## WORK REQUEST
Only the lines that contain the string "True" belong in the answer; pull them from the records.

[[ RECORDS PROVIDED open ]]

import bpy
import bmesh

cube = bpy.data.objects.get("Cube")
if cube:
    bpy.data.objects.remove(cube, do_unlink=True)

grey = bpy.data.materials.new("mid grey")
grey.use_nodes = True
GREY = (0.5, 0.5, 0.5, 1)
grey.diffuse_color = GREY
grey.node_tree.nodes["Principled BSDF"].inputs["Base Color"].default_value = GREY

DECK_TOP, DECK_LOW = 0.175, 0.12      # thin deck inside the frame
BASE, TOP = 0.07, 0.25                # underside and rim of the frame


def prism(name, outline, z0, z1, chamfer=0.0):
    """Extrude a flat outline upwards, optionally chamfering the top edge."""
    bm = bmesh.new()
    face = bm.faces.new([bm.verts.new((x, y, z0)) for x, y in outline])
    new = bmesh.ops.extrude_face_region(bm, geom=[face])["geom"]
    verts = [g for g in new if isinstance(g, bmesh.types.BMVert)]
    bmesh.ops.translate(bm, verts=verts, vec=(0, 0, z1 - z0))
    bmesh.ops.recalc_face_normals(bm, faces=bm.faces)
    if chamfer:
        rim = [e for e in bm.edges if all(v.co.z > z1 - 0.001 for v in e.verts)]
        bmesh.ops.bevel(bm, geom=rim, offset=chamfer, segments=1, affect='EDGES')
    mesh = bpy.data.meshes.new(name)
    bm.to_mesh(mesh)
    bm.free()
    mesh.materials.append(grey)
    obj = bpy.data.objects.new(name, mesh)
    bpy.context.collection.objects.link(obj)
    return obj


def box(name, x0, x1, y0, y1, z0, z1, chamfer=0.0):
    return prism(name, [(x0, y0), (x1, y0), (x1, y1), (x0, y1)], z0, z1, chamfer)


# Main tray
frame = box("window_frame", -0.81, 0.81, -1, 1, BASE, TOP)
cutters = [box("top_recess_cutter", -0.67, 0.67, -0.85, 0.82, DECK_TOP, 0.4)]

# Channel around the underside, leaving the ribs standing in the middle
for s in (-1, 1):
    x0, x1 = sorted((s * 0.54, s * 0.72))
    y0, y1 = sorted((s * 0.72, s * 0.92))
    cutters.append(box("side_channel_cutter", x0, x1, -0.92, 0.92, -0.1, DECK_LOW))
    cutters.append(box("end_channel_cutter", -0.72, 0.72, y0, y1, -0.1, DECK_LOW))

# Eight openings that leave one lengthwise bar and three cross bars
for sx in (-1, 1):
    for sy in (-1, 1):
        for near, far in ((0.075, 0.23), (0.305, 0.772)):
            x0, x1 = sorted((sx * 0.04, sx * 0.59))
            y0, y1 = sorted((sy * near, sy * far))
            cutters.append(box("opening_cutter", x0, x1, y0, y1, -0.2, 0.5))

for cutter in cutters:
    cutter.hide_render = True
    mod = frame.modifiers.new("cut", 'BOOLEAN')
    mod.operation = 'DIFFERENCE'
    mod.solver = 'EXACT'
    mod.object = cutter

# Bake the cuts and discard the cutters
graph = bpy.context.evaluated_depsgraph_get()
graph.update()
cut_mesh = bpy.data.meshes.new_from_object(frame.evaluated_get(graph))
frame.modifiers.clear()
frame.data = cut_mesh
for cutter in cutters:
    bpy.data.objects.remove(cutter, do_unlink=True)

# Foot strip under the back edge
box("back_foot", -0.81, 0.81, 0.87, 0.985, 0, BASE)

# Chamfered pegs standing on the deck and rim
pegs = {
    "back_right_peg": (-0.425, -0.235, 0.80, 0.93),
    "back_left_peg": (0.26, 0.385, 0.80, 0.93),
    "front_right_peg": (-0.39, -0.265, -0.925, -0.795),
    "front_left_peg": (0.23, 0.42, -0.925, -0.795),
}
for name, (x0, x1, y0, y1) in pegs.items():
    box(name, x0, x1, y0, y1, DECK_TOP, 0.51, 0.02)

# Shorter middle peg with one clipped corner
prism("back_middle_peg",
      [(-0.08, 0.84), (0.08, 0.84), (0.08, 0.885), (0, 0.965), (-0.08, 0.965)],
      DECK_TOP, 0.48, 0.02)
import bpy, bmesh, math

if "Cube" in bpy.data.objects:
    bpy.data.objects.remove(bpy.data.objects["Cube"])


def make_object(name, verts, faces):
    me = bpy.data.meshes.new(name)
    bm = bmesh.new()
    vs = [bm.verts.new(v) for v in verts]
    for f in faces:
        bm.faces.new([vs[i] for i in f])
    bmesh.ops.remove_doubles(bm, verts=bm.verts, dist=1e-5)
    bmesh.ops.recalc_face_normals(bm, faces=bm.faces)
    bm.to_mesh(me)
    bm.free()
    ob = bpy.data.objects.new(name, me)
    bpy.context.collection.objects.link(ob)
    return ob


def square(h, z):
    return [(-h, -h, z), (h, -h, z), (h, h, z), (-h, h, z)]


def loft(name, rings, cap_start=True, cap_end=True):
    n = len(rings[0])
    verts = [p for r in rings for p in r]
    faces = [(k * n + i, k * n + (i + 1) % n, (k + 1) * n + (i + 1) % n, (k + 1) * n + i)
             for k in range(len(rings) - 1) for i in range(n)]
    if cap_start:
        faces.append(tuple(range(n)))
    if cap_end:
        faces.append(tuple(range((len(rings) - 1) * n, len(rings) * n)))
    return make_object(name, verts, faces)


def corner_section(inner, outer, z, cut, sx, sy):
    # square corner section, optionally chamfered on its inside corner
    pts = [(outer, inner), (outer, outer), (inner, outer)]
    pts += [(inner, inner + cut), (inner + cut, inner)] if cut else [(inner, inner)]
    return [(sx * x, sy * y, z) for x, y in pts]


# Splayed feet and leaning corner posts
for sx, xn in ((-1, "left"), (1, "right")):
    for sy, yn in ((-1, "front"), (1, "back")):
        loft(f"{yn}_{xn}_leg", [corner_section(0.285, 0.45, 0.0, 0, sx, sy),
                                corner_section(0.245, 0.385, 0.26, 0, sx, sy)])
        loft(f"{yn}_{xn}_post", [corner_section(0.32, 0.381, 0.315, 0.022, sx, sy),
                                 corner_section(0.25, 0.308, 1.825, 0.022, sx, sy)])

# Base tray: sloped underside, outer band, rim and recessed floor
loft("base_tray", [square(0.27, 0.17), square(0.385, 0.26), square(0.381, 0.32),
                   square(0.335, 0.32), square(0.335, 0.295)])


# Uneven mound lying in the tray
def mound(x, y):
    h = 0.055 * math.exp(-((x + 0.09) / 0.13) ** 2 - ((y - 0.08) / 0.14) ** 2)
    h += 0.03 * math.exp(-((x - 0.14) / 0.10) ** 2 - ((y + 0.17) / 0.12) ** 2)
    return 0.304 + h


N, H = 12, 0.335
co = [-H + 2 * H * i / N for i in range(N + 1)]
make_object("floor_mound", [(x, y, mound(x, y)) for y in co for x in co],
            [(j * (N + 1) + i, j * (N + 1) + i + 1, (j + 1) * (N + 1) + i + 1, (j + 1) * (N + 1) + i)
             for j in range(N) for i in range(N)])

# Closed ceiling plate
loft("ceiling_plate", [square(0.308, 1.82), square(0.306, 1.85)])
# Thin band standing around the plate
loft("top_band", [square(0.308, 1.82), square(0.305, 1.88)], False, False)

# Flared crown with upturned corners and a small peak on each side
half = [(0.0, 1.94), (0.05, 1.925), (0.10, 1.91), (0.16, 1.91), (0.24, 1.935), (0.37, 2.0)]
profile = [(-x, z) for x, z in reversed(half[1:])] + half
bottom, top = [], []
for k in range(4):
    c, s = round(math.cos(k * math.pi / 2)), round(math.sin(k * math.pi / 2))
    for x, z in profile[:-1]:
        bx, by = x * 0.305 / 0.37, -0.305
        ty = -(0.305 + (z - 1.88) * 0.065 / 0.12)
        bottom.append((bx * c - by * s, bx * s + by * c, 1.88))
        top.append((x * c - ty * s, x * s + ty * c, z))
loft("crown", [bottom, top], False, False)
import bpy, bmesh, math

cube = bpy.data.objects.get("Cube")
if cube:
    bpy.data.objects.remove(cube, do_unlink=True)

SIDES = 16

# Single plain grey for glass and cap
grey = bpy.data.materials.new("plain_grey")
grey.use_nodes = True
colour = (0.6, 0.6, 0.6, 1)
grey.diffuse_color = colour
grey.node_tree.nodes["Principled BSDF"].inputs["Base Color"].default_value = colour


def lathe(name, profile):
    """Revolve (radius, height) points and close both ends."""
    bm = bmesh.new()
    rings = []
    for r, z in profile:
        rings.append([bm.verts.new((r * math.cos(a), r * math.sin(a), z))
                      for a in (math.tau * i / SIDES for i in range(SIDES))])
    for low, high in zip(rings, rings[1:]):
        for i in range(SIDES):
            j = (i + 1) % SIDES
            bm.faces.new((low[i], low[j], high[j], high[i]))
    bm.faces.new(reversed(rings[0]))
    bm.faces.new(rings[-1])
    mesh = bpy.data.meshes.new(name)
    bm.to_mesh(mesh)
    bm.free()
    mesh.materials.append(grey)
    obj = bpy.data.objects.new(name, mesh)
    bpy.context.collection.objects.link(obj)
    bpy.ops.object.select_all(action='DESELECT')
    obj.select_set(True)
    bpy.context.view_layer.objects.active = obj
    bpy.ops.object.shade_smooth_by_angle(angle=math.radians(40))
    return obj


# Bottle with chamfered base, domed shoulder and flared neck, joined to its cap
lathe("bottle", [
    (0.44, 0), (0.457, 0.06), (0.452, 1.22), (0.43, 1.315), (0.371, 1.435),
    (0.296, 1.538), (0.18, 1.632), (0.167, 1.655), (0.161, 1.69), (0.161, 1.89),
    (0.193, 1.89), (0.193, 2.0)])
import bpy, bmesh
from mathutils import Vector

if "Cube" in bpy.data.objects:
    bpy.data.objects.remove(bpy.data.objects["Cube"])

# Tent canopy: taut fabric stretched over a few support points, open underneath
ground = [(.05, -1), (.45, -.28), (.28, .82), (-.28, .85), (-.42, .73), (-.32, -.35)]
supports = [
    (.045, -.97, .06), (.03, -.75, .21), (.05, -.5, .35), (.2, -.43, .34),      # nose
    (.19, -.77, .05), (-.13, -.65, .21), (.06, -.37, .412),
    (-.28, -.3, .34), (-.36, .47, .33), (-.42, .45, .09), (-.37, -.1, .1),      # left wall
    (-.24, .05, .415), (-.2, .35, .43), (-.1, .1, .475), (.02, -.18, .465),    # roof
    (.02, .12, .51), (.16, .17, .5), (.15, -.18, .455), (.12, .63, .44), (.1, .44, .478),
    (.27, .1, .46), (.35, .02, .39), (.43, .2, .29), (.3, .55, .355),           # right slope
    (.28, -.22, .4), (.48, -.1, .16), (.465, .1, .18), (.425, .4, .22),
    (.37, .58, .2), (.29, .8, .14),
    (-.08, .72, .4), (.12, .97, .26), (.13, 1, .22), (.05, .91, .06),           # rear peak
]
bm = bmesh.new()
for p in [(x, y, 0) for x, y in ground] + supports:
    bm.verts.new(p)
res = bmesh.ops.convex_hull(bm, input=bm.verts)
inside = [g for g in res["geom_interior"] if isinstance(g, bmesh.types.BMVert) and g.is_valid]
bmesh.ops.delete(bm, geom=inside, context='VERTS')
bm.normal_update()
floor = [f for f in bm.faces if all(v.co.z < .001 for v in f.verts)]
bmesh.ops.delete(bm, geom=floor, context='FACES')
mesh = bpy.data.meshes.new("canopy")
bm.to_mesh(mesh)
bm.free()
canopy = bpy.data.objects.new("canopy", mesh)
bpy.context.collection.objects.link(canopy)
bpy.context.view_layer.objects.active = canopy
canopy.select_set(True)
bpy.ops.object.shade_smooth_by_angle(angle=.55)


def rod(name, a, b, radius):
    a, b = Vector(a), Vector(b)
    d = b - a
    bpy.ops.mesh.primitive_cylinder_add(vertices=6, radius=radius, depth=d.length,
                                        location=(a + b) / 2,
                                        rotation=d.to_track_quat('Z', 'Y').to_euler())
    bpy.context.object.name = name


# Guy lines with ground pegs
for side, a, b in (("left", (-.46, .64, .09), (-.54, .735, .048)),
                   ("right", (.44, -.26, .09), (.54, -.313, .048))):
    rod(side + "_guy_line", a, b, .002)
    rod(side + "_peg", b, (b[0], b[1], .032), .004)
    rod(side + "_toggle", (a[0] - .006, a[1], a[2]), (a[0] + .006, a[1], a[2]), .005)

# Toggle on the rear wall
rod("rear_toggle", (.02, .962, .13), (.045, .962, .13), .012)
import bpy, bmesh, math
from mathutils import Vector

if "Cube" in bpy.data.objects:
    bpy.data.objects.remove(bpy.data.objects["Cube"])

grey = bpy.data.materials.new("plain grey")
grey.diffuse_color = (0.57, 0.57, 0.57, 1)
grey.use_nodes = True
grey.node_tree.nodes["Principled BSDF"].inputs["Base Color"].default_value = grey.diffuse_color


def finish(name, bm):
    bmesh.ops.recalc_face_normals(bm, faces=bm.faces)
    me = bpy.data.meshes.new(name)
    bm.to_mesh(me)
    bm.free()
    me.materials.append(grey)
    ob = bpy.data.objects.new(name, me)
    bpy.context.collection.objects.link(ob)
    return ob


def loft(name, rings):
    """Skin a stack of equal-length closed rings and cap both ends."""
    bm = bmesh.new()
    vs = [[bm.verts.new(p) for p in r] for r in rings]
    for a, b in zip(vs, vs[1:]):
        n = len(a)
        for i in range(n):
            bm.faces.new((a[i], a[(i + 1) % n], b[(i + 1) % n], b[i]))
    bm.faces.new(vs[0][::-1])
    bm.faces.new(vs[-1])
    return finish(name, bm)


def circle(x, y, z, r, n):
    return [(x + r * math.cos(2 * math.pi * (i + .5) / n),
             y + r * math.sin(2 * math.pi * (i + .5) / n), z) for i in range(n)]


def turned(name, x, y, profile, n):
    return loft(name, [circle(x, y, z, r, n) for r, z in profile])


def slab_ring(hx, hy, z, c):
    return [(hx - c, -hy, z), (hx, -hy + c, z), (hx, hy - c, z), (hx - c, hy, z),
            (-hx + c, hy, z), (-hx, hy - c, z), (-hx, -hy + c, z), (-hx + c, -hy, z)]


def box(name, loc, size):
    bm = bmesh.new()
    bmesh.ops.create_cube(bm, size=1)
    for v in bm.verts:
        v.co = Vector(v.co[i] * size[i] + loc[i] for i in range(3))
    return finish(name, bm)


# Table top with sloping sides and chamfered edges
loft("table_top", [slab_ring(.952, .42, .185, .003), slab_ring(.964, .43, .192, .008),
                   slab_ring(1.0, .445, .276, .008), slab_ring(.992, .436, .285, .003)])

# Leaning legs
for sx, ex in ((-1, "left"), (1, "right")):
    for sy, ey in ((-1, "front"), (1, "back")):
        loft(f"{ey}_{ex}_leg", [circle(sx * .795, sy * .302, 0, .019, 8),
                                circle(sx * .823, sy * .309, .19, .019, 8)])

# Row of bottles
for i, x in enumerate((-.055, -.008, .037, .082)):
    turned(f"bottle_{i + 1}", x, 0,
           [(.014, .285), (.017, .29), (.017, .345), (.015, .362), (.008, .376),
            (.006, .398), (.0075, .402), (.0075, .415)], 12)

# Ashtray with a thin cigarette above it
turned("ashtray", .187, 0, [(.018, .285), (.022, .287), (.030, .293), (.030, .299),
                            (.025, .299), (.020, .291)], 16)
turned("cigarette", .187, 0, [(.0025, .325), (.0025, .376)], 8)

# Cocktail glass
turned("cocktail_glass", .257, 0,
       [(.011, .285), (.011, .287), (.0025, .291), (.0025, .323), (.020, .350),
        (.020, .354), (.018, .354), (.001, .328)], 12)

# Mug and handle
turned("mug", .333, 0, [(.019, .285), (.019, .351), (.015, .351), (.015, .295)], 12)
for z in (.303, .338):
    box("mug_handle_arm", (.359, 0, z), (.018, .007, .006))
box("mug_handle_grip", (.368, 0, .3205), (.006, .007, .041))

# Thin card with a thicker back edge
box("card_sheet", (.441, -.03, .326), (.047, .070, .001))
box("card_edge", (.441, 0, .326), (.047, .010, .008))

[[ RECORDS PROVIDED closed ]]

## ANSWER
    bpy.data.objects.remove(cube, do_unlink=True)
grey.use_nodes = True
    cutter.hide_render = True
    bpy.data.objects.remove(cutter, do_unlink=True)
def loft(name, rings, cap_start=True, cap_end=True):
    bpy.data.objects.remove(cube, do_unlink=True)
grey.use_nodes = True
    obj.select_set(True)
canopy.select_set(True)
grey.use_nodes = True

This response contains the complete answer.